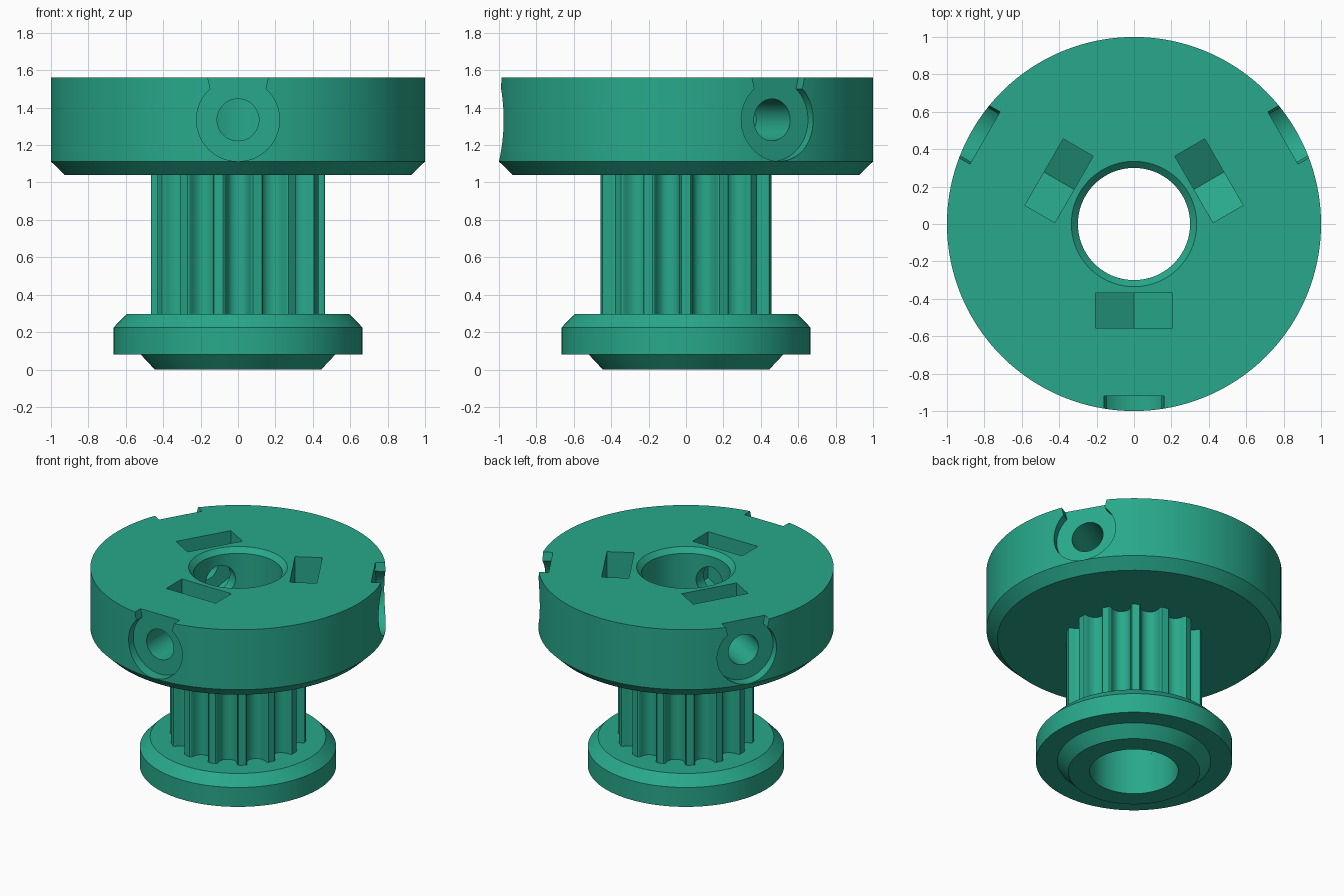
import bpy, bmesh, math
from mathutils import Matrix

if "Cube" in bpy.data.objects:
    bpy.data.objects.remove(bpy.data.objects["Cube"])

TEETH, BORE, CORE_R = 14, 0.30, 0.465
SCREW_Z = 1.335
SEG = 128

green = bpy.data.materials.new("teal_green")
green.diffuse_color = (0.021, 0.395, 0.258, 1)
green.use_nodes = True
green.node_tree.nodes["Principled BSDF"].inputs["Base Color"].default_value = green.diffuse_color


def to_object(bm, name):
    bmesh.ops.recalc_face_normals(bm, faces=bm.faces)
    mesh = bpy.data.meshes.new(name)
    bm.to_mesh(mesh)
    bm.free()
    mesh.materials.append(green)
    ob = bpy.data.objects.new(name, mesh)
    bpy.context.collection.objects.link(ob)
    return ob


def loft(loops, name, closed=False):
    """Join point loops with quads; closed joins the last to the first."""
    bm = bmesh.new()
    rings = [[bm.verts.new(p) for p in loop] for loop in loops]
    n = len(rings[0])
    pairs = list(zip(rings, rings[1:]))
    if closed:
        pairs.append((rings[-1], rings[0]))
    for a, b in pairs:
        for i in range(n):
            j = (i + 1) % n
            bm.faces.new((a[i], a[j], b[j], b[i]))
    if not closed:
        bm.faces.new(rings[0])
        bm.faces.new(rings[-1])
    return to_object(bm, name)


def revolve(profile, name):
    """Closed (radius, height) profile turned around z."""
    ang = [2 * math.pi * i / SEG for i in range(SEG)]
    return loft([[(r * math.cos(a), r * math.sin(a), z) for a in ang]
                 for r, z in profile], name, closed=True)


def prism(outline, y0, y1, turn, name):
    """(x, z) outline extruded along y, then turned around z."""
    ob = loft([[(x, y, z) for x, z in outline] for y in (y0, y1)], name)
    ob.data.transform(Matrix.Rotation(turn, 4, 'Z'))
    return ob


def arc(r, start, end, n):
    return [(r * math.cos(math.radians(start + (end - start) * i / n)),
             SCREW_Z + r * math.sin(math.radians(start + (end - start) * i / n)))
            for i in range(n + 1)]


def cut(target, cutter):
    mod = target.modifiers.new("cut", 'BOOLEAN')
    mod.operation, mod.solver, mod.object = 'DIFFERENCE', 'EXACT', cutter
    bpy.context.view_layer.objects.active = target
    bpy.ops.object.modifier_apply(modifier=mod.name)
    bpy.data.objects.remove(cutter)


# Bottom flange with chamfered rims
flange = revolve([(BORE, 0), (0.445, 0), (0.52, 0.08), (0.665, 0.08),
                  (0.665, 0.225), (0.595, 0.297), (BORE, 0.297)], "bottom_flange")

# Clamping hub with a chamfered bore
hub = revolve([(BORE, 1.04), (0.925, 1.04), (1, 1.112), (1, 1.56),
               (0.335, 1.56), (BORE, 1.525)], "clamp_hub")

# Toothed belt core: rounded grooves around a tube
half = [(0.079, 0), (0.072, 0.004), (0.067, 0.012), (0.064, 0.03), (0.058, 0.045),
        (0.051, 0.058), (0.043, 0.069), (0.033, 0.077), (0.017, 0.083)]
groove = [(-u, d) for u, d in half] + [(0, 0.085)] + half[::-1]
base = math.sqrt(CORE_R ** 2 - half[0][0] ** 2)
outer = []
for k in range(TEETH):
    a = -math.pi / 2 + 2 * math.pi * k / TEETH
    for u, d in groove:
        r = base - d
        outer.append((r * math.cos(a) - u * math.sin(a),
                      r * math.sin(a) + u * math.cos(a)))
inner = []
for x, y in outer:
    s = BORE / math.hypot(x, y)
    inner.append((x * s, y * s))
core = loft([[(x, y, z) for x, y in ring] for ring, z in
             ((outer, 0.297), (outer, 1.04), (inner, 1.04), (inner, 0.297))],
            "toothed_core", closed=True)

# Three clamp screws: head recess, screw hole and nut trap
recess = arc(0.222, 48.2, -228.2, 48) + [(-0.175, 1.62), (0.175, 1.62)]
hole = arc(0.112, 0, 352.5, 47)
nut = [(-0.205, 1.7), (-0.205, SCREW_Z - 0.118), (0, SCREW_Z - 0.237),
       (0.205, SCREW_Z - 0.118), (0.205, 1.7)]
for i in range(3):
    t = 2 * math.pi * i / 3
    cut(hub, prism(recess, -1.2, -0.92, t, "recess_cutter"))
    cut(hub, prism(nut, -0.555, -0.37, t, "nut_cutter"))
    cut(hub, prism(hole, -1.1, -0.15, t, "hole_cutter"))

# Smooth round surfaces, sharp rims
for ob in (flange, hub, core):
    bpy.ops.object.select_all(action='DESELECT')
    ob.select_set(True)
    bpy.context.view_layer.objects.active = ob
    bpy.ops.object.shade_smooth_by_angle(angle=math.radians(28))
------------------------
- _Problem statement_:
Copy out the entries verbatim and leave the images out.

- _Solution to this task_:
import bpy, bmesh, math
from mathutils import Matrix

if "Cube" in bpy.data.objects:
    bpy.data.objects.remove(bpy.data.objects["Cube"])

TEETH, BORE, CORE_R = 14, 0.30, 0.465
SCREW_Z = 1.335
SEG = 128

green = bpy.data.materials.new("teal_green")
green.diffuse_color = (0.021, 0.395, 0.258, 1)
green.use_nodes = True
green.node_tree.nodes["Principled BSDF"].inputs["Base Color"].default_value = green.diffuse_color


def to_object(bm, name):
    bmesh.ops.recalc_face_normals(bm, faces=bm.faces)
    mesh = bpy.data.meshes.new(name)
    bm.to_mesh(mesh)
    bm.free()
    mesh.materials.append(green)
    ob = bpy.data.objects.new(name, mesh)
    bpy.context.collection.objects.link(ob)
    return ob


def loft(loops, name, closed=False):
    """Join point loops with quads; closed joins the last to the first."""
    bm = bmesh.new()
    rings = [[bm.verts.new(p) for p in loop] for loop in loops]
    n = len(rings[0])
    pairs = list(zip(rings, rings[1:]))
    if closed:
        pairs.append((rings[-1], rings[0]))
    for a, b in pairs:
        for i in range(n):
            j = (i + 1) % n
            bm.faces.new((a[i], a[j], b[j], b[i]))
    if not closed:
        bm.faces.new(rings[0])
        bm.faces.new(rings[-1])
    return to_object(bm, name)


def revolve(profile, name):
    """Closed (radius, height) profile turned around z."""
    ang = [2 * math.pi * i / SEG for i in range(SEG)]
    return loft([[(r * math.cos(a), r * math.sin(a), z) for a in ang]
                 for r, z in profile], name, closed=True)


def prism(outline, y0, y1, turn, name):
    """(x, z) outline extruded along y, then turned around z."""
    ob = loft([[(x, y, z) for x, z in outline] for y in (y0, y1)], name)
    ob.data.transform(Matrix.Rotation(turn, 4, 'Z'))
    return ob


def arc(r, start, end, n):
    return [(r * math.cos(math.radians(start + (end - start) * i / n)),
             SCREW_Z + r * math.sin(math.radians(start + (end - start) * i / n)))
            for i in range(n + 1)]


def cut(target, cutter):
    mod = target.modifiers.new("cut", 'BOOLEAN')
    mod.operation, mod.solver, mod.object = 'DIFFERENCE', 'EXACT', cutter
    bpy.context.view_layer.objects.active = target
    bpy.ops.object.modifier_apply(modifier=mod.name)
    bpy.data.objects.remove(cutter)


# Bottom flange with chamfered rims
flange = revolve([(BORE, 0), (0.445, 0), (0.52, 0.08), (0.665, 0.08),
                  (0.665, 0.225), (0.595, 0.297), (BORE, 0.297)], "bottom_flange")

# Clamping hub with a chamfered bore
hub = revolve([(BORE, 1.04), (0.925, 1.04), (1, 1.112), (1, 1.56),
               (0.335, 1.56), (BORE, 1.525)], "clamp_hub")

# Toothed belt core: rounded grooves around a tube
half = [(0.079, 0), (0.072, 0.004), (0.067, 0.012), (0.064, 0.03), (0.058, 0.045),
        (0.051, 0.058), (0.043, 0.069), (0.033, 0.077), (0.017, 0.083)]
groove = [(-u, d) for u, d in half] + [(0, 0.085)] + half[::-1]
base = math.sqrt(CORE_R ** 2 - half[0][0] ** 2)
outer = []
for k in range(TEETH):
    a = -math.pi / 2 + 2 * math.pi * k / TEETH
    for u, d in groove:
        r = base - d
        outer.append((r * math.cos(a) - u * math.sin(a),
                      r * math.sin(a) + u * math.cos(a)))
inner = []
for x, y in outer:
    s = BORE / math.hypot(x, y)
    inner.append((x * s, y * s))
core = loft([[(x, y, z) for x, y in ring] for ring, z in
             ((outer, 0.297), (outer, 1.04), (inner, 1.04), (inner, 0.297))],
            "toothed_core", closed=True)

# Three clamp screws: head recess, screw hole and nut trap
recess = arc(0.222, 48.2, -228.2, 48) + [(-0.175, 1.62), (0.175, 1.62)]
hole = arc(0.112, 0, 352.5, 47)
nut = [(-0.205, 1.7), (-0.205, SCREW_Z - 0.118), (0, SCREW_Z - 0.237),
       (0.205, SCREW_Z - 0.118), (0.205, 1.7)]
for i in range(3):
    t = 2 * math.pi * i / 3
    cut(hub, prism(recess, -1.2, -0.92, t, "recess_cutter"))
    cut(hub, prism(nut, -0.555, -0.37, t, "nut_cutter"))
    cut(hub, prism(hole, -1.1, -0.15, t, "hole_cutter"))

# Smooth round surfaces, sharp rims
for ob in (flange, hub, core):
    bpy.ops.object.select_all(action='DESELECT')
    ob.select_set(True)
    bpy.context.view_layer.objects.active = ob
    bpy.ops.object.shade_smooth_by_angle(angle=math.radians(28))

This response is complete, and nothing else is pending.